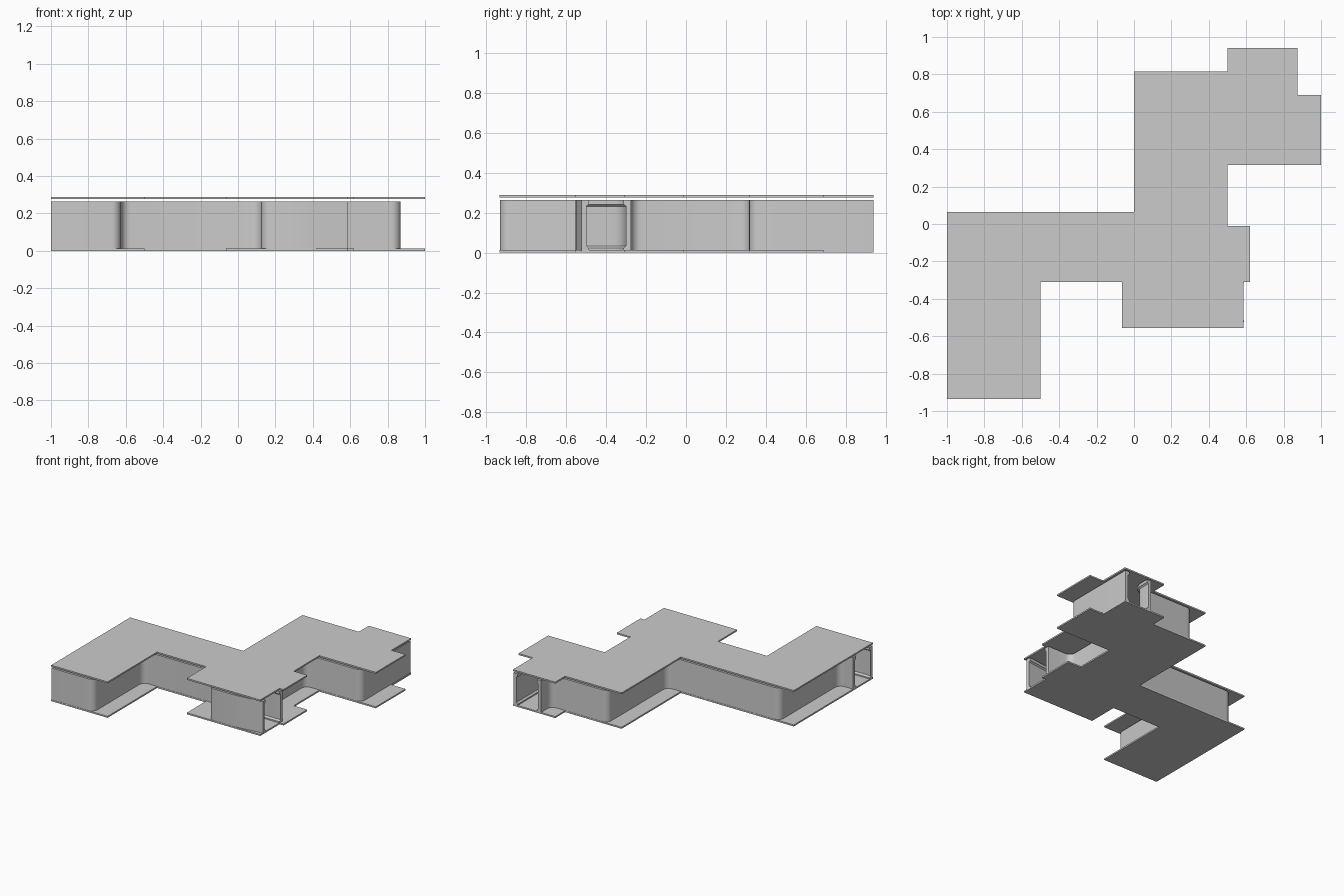
import bpy, bmesh
from math import radians
from mathutils import Vector

if "Cube" in bpy.data.objects:
    bpy.data.objects.remove(bpy.data.objects["Cube"])

# stepped floor plan shared by floor and ceiling
PLAN = [(-1, .065), (-1, -.935), (-.5, -.935), (-.5, -.31), (-.065, -.31),
        (-.065, -.555), (.585, -.555), (.585, -.31), (.62, -.31), (.62, -.01),
        (.5, -.01), (.5, .315), (1, .315), (1, .69), (.875, .69), (.875, .94),
        (.5, .94), (.5, .815), (0, .815), (0, .065)]


def finish(bm, name, smooth=False):
    bmesh.ops.recalc_face_normals(bm, faces=bm.faces)
    me = bpy.data.meshes.new(name)
    bm.to_mesh(me)
    bm.free()
    ob = bpy.data.objects.new(name, me)
    bpy.context.collection.objects.link(ob)
    if smooth:
        bpy.ops.object.select_all(action='DESELECT')
        ob.select_set(True)
        bpy.context.view_layer.objects.active = ob
        bpy.ops.object.shade_smooth_by_angle(angle=radians(30))
    return ob


def slab(name, z0, z1):
    bm = bmesh.new()
    f = bm.faces.new([bm.verts.new((x, y, z0)) for x, y in PLAN])
    ext = bmesh.ops.extrude_face_region(bm, geom=[f], use_keep_orig=True)
    top = [g for g in ext['geom'] if isinstance(g, bmesh.types.BMVert)]
    bmesh.ops.translate(bm, verts=top, vec=(0, 0, z1 - z0))
    finish(bm, name)


def rounded(points, r=.05, steps=6):
    """Path with every inner corner replaced by a smooth bend."""
    p = [Vector(q) for q in points]
    out = [p[0]]
    for a, b, c in zip(p, p[1:], p[2:]):
        s = b + (a - b).normalized() * r
        e = b + (c - b).normalized() * r
        k = .41421  # cubic control distance that gives a near circular arc
        h = b + (s - b) * (1 - .5523) if k else b
        g = b + (e - b) * (1 - .5523)
        for i in range(steps + 1):
            t = i / steps
            u = 1 - t
            out.append(s * u**3 + h * 3 * u * u * t + g * 3 * u * t * t + e * t**3)
    return out + [p[-1]]


# wall section: inward offset and height, thicker at the head and foot trims
SECTION = [(0, .008), (.038, .008), (.038, .022), (.026, .034), (.026, .232),
           (.03, .237), (.038, .241), (.038, .265), (0, .265)]


def wall(name, points, side):
    path = rounded(points)
    bm = bmesh.new()
    rings = []
    for i, p in enumerate(path):
        d0 = (p - path[max(i - 1, 0)]).normalized()
        d1 = (path[min(i + 1, len(path) - 1)] - p).normalized()
        d = (d0 + d1).normalized()
        n = Vector((-d.y, d.x)) * side
        rings.append([bm.verts.new((*(p + n * o), z)) for o, z in SECTION])
    m = len(SECTION)
    for a, b in zip(rings, rings[1:]):
        for j in range(m):
            k = (j + 1) % m
            bm.faces.new((a[j], a[k], b[k], b[j]))
    bm.faces.new(rings[0])
    bm.faces.new(rings[-1])
    finish(bm, name, True)


slab("floor", 0, .012)
slab("ceiling", .276, .288)

# three corridor walls running between the open ends
wall("north_west_wall", [(-1, -.685), (-.875, -.685), (-.875, .063), (.125, .063),
                         (.125, .813), (.625, .813), (.625, .94)], -1)
wall("south_wall", [(-1, -.933), (-.625, -.933), (-.625, -.308), (.125, -.308),
                    (.125, -.553), (.37, -.553), (.588, -.525)], 1)
wall("east_wall", [(.588, -.275), (.375, -.275), (.375, .317), (.87, .317),
                   (.87, .94)], 1)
##########
▶ YOUR ASSIGNMENT: Exactly repeat the lines from the line that contains "# wall section: inward" to the end of the entries, both included, and leave out all other lines.

▶ ANSWER TO THIS PROBLEM:
# wall section: inward offset and height, thicker at the head and foot trims
SECTION = [(0, .008), (.038, .008), (.038, .022), (.026, .034), (.026, .232),
           (.03, .237), (.038, .241), (.038, .265), (0, .265)]


def wall(name, points, side):
    path = rounded(points)
    bm = bmesh.new()
    rings = []
    for i, p in enumerate(path):
        d0 = (p - path[max(i - 1, 0)]).normalized()
        d1 = (path[min(i + 1, len(path) - 1)] - p).normalized()
        d = (d0 + d1).normalized()
        n = Vector((-d.y, d.x)) * side
        rings.append([bm.verts.new((*(p + n * o), z)) for o, z in SECTION])
    m = len(SECTION)
    for a, b in zip(rings, rings[1:]):
        for j in range(m):
            k = (j + 1) % m
            bm.faces.new((a[j], a[k], b[k], b[j]))
    bm.faces.new(rings[0])
    bm.faces.new(rings[-1])
    finish(bm, name, True)


slab("floor", 0, .012)
slab("ceiling", .276, .288)

# three corridor walls running between the open ends
wall("north_west_wall", [(-1, -.685), (-.875, -.685), (-.875, .063), (.125, .063),
                         (.125, .813), (.625, .813), (.625, .94)], -1)
wall("south_wall", [(-1, -.933), (-.625, -.933), (-.625, -.308), (.125, -.308),
                    (.125, -.553), (.37, -.553), (.588, -.525)], 1)
wall("east_wall", [(.588, -.275), (.375, -.275), (.375, .317), (.87, .317),
                   (.87, .94)], 1)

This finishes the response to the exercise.